(Exercise materials begins)

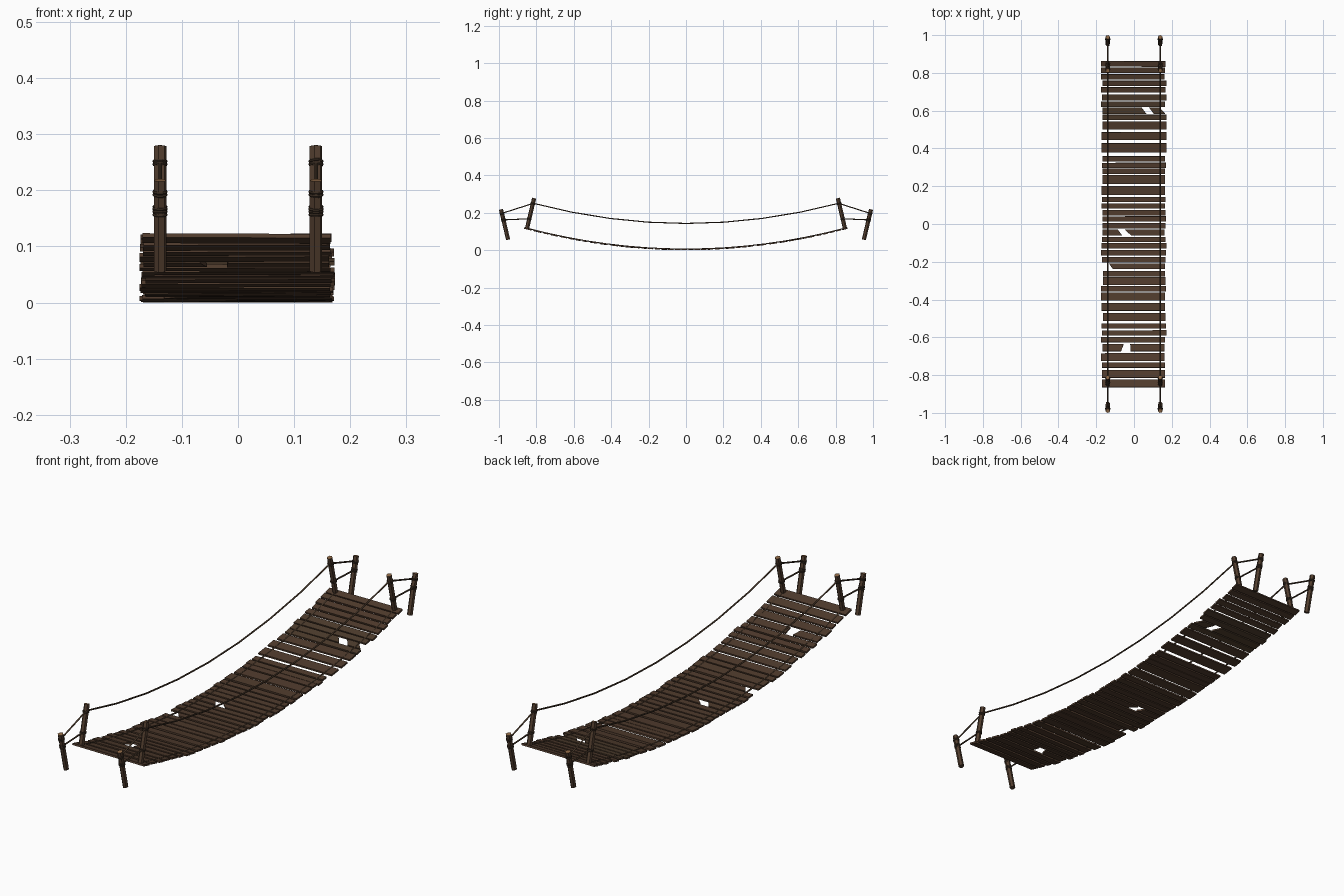
import bpy, bmesh, math, random
from mathutils import Vector, Matrix

if "Cube" in bpy.data.objects:
    bpy.data.objects.remove(bpy.data.objects["Cube"])

random.seed(4)


def material(name, col):
    m = bpy.data.materials.new(name)
    m.diffuse_color = (*col, 1)
    m.use_nodes = True
    m.node_tree.nodes["Principled BSDF"].inputs["Base Color"].default_value = m.diffuse_color
    return m


WOOD = material("plank brown", (0.080, 0.044, 0.026))
WOOD2 = material("plank brown dull", (0.076, 0.046, 0.026))
POST = material("post brown", (0.085, 0.048, 0.028))
CUT = material("cut wood", (0.26, 0.135, 0.06))
ROPE = material("rope brown", (0.066, 0.040, 0.023))
LASH = material("lashing dark brown", (0.042, 0.026, 0.016))


def finish(bm, name, *mats):
    bmesh.ops.recalc_face_normals(bm, faces=bm.faces)
    me = bpy.data.meshes.new(name)
    for m in mats:
        me.materials.append(m)
    bm.to_mesh(me)
    bm.free()
    ob = bpy.data.objects.new(name, me)
    bpy.context.collection.objects.link(ob)
    return ob


def deck_z(y):
    return 0.004 + 0.114 * (y / 0.86) ** 2


def rail_z(y):
    return 0.143 + 0.106 * (y / 0.81) ** 2


def plank_piece(bm, y, w, left, right, mat, t=0.0075):
    """Board whose ends are (x at +y edge, x at -y edge), laid along the sag."""
    roll = Matrix.Rotation(math.radians(random.uniform(-0.25, 0.25)), 4, 'Y')
    pitch = Matrix.Rotation(math.atan(2 * 0.114 * y / 0.86 ** 2), 4, 'X')
    M = Matrix.Translation((0, y, deck_z(y))) @ pitch @ roll
    pts = [(left[0], w / 2), (right[0], w / 2), (right[1], -w / 2), (left[1], -w / 2)]
    lo = [bm.verts.new(M @ Vector((a, b, -t / 2))) for a, b in pts]
    hi = [bm.verts.new(M @ Vector((a, b, t / 2))) for a, b in pts]
    faces = [bm.faces.new(lo[::-1]), bm.faces.new(hi)]
    for i in range(4):
        j = (i + 1) % 4
        faces.append(bm.faces.new((lo[i], lo[j], hi[j], hi[i])))
    for f in faces:
        f.material_index = mat


# Deck boards: centre in hundredths, split into narrow and wide boards
narrow = [81.5, 78, 74.5, 71, 63.5, 56.5, 34.5, 31, 28, 13, 9.5, 6, 2.7, -0.9,
          -8.2, -11.6, -15.2, -19, -26.3, -34.3, -54, -57.7, -61.3, -74.8]
wide = [84.8, 67, 52.2, 46.6, 40.4, 23.6, 17.8, -30.2, -38.4, -43.9, -49.3,
        -70.5, -79.4, -84.5]
special = {84.8: 0.03, 67: 0.032, 40.4: 0.048, 23.6: 0.046, 17.8: 0.046}
bm = bmesh.new()
boards = [(y, 0.028) for y in narrow] + [(y, special.get(y, 0.041)) for y in wide]
for y, w in boards:
    l = -0.168 + random.uniform(-0.008, 0.003)
    r = 0.164 + random.uniform(-0.002, 0.009)
    plank_piece(bm, y / 100, w, (l, l), (r, r), int(56 < y < 68))
# Broken boards
plank_piece(bm, 0.60, 0.033, (-0.167, -0.167), (0.04, 0.065), 1)
plank_piece(bm, 0.60, 0.033, (0.08, 0.105), (0.135, 0.165), 1)
plank_piece(bm, -0.045, 0.03, (-0.168, -0.168), (-0.085, -0.063), 0)
plank_piece(bm, -0.045, 0.03, (-0.048, -0.016), (0.162, 0.162), 0)
plank_piece(bm, -0.655, 0.038, (-0.168, -0.168), (-0.055, -0.068), 0)
plank_piece(bm, -0.655, 0.038, (-0.02, -0.018), (0.162, 0.162), 0)
plank_piece(bm, -0.224, 0.028, (-0.132, -0.112), (0.165, 0.165), 0)
finish(bm, "deck_planks", WOOD, WOOD2)


def tube(name, pts, r=0.0034):
    cu = bpy.data.curves.new(name, 'CURVE')
    cu.dimensions = '3D'
    cu.bevel_depth = r
    cu.bevel_resolution = 1
    cu.use_fill_caps = True
    sp = cu.splines.new('POLY')
    sp.points.add(len(pts) - 1)
    for p, q in zip(sp.points, pts):
        p.co = (*q, 1)
    cu.materials.append(ROPE)
    ob = bpy.data.objects.new(name, cu)
    bpy.context.collection.objects.link(ob)


def along(a, b):
    return Matrix.Translation(a) @ (b - a).to_track_quat('Z', 'Y').to_matrix().to_4x4()


def post(name, a, b, r=0.0115, n=6):
    """Six-sided leaning post with a paler cut top."""
    M, h = along(a, b), (b - a).length
    bm = bmesh.new()
    rings = []
    for z in (0, h):
        rings.append([bm.verts.new(M @ Vector((r * math.cos(2 * math.pi * k / n + 0.25),
                                               r * math.sin(2 * math.pi * k / n + 0.25), z)))
                      for k in range(n)])
    bm.faces.new(rings[0][::-1])
    bm.faces.new(rings[1]).material_index = 1
    for k in range(n):
        j = (k + 1) % n
        bm.faces.new((rings[0][k], rings[0][j], rings[1][j], rings[1][k]))
    finish(bm, name, POST, CUT)


def lashing(name, a, b, z, turns):
    """Stacked rope turns around a post at height z."""
    d = (b - a).normalized()
    c = a + d * ((z - a.z) / d.z)
    for i in range(turns):
        tilt = Matrix.Rotation(random.uniform(-0.12, 0.12), 4, 'X')
        M = along(c + d * (i - (turns - 1) / 2) * 0.0055, b + d) @ tilt
        n = 10
        bm = bmesh.new()
        rings = []
        for k in range(n):
            t = 2 * math.pi * k / n
            ring = []
            for m in range(6):
                u = 2 * math.pi * m / 6
                rr = 0.0108 + 0.0028 * math.cos(u)
                ring.append(bm.verts.new(M @ Vector((rr * math.cos(t), rr * math.sin(t),
                                                     0.003 * math.sin(u)))))
            rings.append(ring)
        for k in range(n):
            p, q = rings[k], rings[(k + 1) % n]
            for m in range(6):
                bm.faces.new((p[m], p[(m + 1) % 6], q[(m + 1) % 6], q[m]))
        finish(bm, f"{name}_{i}", LASH)


for sx, side in ((-1, "left"), (1, "right")):
    x = sx * 0.139
    # Hand rope and deck rope following the sag
    ys = [-0.817 + 1.634 * i / 8 for i in range(9)]
    tube(f"{side}_hand_rope", [(x, y, rail_z(y)) for y in ys])
    ys = [-0.85 + 1.70 * i / 16 for i in range(17)]
    tube(f"{side}_deck_rope", [(x, y, deck_z(y) + 0.002) for y in ys])
    for sy, end in ((-1, "front"), (1, "back")):
        n = f"{side}_{end}"
        # Inner and outer posts, leaning apart
        ia, ib = Vector((x, sy * 0.850, 0.116)), Vector((x, sy * 0.812, 0.278))
        oa, ob = Vector((x, sy * 0.951, 0.056)), Vector((x, sy * 0.989, 0.218))
        post(n + "_inner_post", ia, ib)
        post(n + "_outer_post", oa, ob)
        lashing(n + "_inner_upper_lashing", ia, ib, 0.249, 2)
        lashing(n + "_inner_lower_lashing", ia, ib, 0.168, 2)
        lashing(n + "_outer_upper_lashing", oa, ob, 0.195, 2)
        lashing(n + "_outer_lower_lashing", oa, ob, 0.162, 3)
        # Stay ropes between the two posts
        tube(n + "_upper_stay", [(x, sy * 0.818, 0.250), (x, sy * 0.984, 0.197)])
        tube(n + "_lower_stay", [(x, sy * 0.838, 0.168), (x, sy * 0.976, 0.162)])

(Exercise materials ends)

● **Problem**: From the lines above, copy those that contain the word "name".

● **Exercise solution**:
def material(name, col):
    m = bpy.data.materials.new(name)
def finish(bm, name, *mats):
    me = bpy.data.meshes.new(name)
    ob = bpy.data.objects.new(name, me)
def tube(name, pts, r=0.0034):
    cu = bpy.data.curves.new(name, 'CURVE')
    ob = bpy.data.objects.new(name, cu)
def post(name, a, b, r=0.0115, n=6):
    finish(bm, name, POST, CUT)
def lashing(name, a, b, z, turns):
        finish(bm, f"{name}_{i}", LASH)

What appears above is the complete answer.